Virtual Reality (VR) often brings thoughts of 1980s action movies and teenage boys gaming in their bedrooms, but the reality of VR is here and available to buy for recreation, but it brings several benefits for health and care.

VR is a computer simulated environment viewed through a headset such as the oculus where the users can interact with the scene with their hands or specialist joysticks and tools. There are fun applications that allow you to experience a roller coaster or visit a museum - without even taking your slippers off - helping users to learn, explore and visit locations they cannot access without leaving their current location or putting themselves and others in harm’s way.

One brilliant use of VR technology is to provide medical education and train professionals in surgical procedures, practicing complex procedures over and over without using a live patient as a guinea pig – much like how F1 racing drivers learn to perfect their technique ahead of big races to memorise tracks and corners.

VR not only allows for more ‘hands on’ practice but makes the education accessible regardless of location or availability of tools, mentors, or patients in need. Aside from the ease of access of the training, staff time and PPE is saved, saving health services money too.

The technology can help those caring for patients to understand their experience, being able to experience what it is like to have sight difficulties, to receive support to eat and drink and even how it may feel to be lifted in a hoist. This enables the professional to build on their existing empathy with their own ‘lived experience’ too, helping them to be even better carers.

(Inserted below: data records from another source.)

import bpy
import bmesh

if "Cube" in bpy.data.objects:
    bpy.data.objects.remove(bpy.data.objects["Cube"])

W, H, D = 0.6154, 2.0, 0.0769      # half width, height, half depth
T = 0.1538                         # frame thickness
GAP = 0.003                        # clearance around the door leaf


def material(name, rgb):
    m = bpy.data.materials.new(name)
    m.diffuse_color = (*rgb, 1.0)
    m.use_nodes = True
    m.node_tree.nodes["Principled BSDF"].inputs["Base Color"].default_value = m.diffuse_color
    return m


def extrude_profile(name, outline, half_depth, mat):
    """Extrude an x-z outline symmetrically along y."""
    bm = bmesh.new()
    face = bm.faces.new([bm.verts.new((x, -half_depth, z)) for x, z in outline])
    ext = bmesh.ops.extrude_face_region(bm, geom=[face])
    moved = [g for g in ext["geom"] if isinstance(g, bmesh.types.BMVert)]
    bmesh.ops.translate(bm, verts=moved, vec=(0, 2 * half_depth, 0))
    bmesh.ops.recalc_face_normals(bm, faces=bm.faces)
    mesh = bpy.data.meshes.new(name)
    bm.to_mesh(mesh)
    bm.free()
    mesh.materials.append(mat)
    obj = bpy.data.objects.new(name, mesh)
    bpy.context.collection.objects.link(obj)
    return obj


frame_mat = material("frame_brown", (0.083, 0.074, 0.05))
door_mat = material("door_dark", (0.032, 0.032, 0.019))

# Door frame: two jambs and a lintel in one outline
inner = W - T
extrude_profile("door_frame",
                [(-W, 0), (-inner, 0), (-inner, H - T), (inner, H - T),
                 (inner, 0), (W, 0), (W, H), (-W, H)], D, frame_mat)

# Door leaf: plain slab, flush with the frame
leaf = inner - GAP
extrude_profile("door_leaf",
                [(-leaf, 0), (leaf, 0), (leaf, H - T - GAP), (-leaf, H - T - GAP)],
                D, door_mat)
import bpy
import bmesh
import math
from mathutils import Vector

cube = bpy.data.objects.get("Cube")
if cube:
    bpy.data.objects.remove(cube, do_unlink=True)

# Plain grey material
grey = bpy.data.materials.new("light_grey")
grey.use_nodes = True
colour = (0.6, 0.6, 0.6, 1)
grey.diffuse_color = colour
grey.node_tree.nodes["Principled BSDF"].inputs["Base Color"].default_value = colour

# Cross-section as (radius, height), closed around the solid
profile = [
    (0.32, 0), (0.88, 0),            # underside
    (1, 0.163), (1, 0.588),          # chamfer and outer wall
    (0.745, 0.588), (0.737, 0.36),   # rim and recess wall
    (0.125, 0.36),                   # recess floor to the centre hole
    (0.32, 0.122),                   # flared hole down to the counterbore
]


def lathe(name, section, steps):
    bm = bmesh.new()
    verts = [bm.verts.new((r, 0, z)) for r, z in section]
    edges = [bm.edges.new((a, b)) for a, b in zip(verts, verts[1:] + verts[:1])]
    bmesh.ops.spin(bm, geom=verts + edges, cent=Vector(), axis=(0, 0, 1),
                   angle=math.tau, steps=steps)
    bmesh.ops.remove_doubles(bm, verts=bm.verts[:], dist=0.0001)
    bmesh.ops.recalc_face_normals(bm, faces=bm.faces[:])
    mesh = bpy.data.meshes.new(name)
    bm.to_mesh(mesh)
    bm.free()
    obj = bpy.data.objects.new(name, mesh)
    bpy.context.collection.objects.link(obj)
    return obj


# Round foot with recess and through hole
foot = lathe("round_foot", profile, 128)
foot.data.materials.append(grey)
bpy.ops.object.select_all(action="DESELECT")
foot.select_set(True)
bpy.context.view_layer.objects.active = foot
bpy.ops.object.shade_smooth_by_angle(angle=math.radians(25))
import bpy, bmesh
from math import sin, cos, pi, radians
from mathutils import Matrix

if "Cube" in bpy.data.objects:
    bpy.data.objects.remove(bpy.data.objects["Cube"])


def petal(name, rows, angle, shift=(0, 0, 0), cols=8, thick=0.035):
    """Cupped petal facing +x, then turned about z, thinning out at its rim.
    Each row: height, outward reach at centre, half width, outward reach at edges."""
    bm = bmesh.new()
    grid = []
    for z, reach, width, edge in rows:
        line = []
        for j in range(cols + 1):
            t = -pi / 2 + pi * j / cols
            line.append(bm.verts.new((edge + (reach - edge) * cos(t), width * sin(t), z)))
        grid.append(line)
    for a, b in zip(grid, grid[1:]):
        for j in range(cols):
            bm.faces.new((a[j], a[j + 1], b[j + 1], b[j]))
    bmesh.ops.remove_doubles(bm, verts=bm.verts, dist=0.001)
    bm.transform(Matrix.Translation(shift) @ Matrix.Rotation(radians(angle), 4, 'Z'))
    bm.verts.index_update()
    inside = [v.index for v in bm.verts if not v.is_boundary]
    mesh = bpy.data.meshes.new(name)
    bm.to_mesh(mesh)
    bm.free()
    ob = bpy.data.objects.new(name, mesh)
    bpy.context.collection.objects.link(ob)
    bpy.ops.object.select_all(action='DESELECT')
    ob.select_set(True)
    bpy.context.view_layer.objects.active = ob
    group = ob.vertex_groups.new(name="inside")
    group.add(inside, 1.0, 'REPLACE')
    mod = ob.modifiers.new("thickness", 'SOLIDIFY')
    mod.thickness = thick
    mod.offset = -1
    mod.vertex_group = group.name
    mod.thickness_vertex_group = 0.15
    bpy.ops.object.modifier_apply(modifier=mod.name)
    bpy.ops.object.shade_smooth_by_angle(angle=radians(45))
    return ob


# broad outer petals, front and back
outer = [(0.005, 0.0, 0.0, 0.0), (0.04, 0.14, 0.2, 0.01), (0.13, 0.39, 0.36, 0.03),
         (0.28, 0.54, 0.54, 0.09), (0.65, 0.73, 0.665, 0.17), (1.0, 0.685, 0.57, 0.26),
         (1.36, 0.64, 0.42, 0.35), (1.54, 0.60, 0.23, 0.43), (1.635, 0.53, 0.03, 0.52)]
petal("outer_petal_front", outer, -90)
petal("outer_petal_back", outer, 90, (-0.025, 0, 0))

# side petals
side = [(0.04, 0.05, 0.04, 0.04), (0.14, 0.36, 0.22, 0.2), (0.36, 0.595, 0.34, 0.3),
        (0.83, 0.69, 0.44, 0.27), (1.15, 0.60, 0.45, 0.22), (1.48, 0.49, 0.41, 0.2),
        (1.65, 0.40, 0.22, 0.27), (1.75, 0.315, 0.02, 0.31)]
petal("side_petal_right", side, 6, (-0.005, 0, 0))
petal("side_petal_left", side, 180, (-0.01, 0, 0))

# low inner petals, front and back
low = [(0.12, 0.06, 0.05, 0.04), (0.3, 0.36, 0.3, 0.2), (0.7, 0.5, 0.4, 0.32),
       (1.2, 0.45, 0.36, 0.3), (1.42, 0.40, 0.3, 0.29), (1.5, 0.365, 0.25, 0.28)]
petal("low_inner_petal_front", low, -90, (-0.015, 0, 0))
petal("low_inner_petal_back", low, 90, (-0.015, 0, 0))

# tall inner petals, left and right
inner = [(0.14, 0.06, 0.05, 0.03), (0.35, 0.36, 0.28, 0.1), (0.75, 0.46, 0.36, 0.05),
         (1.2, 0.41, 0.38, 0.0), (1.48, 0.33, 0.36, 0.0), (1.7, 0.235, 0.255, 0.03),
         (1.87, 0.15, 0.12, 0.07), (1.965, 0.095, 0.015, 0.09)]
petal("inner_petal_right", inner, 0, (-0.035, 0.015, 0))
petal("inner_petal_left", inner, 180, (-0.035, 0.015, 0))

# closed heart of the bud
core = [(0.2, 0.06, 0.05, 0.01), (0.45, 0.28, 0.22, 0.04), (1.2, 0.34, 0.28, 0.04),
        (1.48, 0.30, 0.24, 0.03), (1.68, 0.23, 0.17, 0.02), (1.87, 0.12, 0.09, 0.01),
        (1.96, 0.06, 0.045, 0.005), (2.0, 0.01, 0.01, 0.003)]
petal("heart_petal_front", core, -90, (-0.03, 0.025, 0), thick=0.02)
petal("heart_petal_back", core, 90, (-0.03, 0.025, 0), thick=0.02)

With professionals able to benefit from training virtually – how can patients themselves benefit from VR? One of our favourite apps is for children, was designed to prepare children for hospital visits and treatments from the comfort and safety of their own home. Through interactive virtual reality tours and other supporting content that is tailored to their age, patients and their families are familiarised with understandable information about what to expect, intending to ease anxiety. The company even made resources to help children to understand Covid-19 testing.

With VR now reality – where will you choose to be?